1. Intel (INTC) is adding $10 billion to its stock buyback program, bringing the total authorized to $14.2 billion. The company ended 2010 with $21.5 billion in cash, thanks in part to a boom in corporate technology spending.
2. RockTenn (RKT) agreed to buy Smurfit-Stone Container (SSCC) for $3.5 billion, a deal that would create North America's No. 2 containerboard producer.
3. Spain's biggest utility, Iberdrola, will pay $2.4 billion for 99.68 percent of Elektro Eletricidade e Servicos, which supplies power in São Paulo, Brazil's most populous state.
4. Mexico's No. 2 Coca-Cola (KO) bottler, Embotelladoras Arca, agreed to merge with Grupo Continental in a $2.3 billion stock transaction.
5. No longer wanting exposure to European stocks, an unidentified investor pulled $1 billion from funds run by Man Group, the world's largest publicly traded hedge fund firm.
6. Amgen (AMGN), the world's No. 1 biotech company, will pay up to $1 billion for BioVex, a maker of experimental cancer drugs.
7. Switzerland-based Novartis (NVS) will pay about $470 million for Genoptix (GXDX), a California lab specializing in diagnosing bone marrow, blood, and lymph node cancers.
8. Columbia University in New York City is selling $275 million of tax-exempt municipal debt to finance construction projects.
9. Google (GOOG) is granting $100 million in stock and options to exiting CEO Eric Schmidt, 55, who will become executive chairman in April.

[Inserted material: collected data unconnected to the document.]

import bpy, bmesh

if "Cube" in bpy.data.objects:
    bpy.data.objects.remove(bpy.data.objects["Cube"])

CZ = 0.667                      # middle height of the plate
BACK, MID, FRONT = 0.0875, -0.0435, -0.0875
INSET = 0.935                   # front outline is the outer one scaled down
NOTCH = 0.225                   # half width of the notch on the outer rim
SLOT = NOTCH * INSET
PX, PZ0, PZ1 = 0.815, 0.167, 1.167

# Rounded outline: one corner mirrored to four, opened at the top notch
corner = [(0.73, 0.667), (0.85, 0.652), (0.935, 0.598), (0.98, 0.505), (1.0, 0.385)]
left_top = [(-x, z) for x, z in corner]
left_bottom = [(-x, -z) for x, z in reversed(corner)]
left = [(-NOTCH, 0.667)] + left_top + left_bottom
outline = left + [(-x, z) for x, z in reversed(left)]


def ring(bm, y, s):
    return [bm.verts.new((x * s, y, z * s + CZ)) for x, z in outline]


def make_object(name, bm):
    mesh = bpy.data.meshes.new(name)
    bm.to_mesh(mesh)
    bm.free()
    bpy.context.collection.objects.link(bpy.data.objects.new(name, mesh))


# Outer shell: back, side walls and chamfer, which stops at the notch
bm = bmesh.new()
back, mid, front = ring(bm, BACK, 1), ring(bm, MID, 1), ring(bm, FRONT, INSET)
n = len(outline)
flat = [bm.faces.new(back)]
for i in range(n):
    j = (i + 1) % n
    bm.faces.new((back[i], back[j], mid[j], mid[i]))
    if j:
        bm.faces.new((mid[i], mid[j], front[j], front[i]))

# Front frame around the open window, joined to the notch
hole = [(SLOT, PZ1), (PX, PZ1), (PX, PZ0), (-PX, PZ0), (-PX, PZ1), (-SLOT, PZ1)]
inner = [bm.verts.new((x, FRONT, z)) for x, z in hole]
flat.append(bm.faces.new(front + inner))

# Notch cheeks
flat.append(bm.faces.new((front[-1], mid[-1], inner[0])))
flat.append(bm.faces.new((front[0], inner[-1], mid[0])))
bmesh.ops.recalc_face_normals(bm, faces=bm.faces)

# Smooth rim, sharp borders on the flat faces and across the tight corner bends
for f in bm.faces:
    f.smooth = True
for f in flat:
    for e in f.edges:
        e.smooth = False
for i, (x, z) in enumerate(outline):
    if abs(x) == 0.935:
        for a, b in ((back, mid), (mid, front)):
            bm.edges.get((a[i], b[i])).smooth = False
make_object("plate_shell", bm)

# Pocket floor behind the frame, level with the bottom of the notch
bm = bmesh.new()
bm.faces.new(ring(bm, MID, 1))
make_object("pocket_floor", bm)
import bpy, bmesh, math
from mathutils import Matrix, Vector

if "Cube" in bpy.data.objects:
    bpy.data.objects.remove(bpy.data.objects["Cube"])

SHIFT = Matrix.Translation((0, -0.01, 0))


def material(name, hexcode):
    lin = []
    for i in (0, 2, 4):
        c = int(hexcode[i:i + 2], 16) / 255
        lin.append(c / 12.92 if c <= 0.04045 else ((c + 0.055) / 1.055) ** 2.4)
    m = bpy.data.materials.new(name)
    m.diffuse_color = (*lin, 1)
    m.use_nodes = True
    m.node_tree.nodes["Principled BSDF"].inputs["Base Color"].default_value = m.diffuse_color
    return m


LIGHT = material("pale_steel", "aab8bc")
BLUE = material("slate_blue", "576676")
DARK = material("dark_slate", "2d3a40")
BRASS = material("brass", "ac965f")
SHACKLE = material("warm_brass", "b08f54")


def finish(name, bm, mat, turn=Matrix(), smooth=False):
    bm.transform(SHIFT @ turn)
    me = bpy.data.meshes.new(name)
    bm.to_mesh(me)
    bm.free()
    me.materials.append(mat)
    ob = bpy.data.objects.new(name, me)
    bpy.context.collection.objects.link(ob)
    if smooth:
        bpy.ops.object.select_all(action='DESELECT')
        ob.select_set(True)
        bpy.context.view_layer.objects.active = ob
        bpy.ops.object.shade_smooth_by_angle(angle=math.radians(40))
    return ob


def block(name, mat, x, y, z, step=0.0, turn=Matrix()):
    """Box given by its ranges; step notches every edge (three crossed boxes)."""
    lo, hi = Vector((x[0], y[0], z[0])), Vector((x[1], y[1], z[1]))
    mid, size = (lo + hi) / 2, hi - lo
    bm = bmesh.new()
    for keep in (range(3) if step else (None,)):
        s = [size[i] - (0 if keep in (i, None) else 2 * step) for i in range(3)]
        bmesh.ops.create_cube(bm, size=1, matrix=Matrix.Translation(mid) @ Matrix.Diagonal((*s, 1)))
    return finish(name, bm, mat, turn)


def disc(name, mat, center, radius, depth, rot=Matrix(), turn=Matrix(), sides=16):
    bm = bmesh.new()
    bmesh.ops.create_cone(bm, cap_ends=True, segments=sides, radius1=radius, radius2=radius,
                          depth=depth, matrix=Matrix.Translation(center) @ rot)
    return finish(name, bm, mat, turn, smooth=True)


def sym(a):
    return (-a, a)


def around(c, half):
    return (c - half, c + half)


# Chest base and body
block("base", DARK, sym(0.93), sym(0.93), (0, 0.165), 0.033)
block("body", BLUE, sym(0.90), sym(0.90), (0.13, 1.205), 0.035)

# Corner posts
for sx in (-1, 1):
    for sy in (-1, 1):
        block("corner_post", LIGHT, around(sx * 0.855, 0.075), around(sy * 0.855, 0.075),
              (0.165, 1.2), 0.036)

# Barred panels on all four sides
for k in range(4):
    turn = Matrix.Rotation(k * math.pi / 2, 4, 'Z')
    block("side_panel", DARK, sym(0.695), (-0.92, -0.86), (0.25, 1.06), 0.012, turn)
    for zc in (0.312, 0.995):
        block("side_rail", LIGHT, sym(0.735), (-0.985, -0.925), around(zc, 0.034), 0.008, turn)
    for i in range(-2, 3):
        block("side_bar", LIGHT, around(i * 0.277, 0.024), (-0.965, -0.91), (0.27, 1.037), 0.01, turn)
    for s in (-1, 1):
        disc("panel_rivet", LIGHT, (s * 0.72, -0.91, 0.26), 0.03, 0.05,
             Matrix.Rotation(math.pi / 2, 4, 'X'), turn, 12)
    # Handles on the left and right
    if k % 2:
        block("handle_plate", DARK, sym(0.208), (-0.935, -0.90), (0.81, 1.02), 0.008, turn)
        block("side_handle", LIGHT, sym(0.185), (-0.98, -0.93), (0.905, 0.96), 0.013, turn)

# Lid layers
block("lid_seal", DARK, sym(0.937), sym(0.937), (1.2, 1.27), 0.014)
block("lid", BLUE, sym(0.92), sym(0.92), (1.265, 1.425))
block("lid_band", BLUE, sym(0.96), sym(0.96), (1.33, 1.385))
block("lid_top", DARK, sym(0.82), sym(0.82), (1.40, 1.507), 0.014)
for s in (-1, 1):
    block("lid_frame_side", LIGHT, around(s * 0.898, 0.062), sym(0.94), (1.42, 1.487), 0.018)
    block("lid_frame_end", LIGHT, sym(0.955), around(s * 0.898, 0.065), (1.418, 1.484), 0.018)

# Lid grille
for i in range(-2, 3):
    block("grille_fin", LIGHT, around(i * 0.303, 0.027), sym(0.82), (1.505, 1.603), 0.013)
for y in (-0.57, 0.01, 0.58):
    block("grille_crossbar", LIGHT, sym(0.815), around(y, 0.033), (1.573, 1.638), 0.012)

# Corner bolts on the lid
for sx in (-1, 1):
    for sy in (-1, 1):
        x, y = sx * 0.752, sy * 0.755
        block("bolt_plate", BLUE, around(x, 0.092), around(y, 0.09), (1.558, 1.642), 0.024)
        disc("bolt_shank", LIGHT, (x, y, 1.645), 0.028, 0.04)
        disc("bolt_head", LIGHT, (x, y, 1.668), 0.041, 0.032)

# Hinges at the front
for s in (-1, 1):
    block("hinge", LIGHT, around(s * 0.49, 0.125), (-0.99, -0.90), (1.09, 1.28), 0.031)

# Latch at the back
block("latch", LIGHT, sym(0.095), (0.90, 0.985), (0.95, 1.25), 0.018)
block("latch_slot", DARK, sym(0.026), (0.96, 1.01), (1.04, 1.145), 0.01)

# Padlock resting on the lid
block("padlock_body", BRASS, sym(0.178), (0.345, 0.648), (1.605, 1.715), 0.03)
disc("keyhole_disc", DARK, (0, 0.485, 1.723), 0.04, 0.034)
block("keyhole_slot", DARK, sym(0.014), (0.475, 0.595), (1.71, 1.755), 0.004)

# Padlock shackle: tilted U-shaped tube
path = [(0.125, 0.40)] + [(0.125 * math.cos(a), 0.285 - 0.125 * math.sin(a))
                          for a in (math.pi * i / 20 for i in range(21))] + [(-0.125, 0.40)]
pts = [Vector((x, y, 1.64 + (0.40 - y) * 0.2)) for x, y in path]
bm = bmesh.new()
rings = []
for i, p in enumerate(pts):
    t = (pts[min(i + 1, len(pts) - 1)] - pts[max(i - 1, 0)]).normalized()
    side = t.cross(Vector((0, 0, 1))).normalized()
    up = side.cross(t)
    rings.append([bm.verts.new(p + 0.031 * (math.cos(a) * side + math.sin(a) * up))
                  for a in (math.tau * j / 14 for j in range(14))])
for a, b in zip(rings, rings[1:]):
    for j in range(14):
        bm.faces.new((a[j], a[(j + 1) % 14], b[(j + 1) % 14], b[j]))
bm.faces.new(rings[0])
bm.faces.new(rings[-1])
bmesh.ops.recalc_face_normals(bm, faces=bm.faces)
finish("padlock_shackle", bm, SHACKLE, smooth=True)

Schmidt helped Google grow to $29.3 billion in revenue from less than $100 million in 2001.
10. A Sotheby's (BID) sale of 746 lots of wine belonging to Andrew Lloyd Webber fetched $5.6 million in Hong Kong. The composer has collected fine vintages since he was a teen.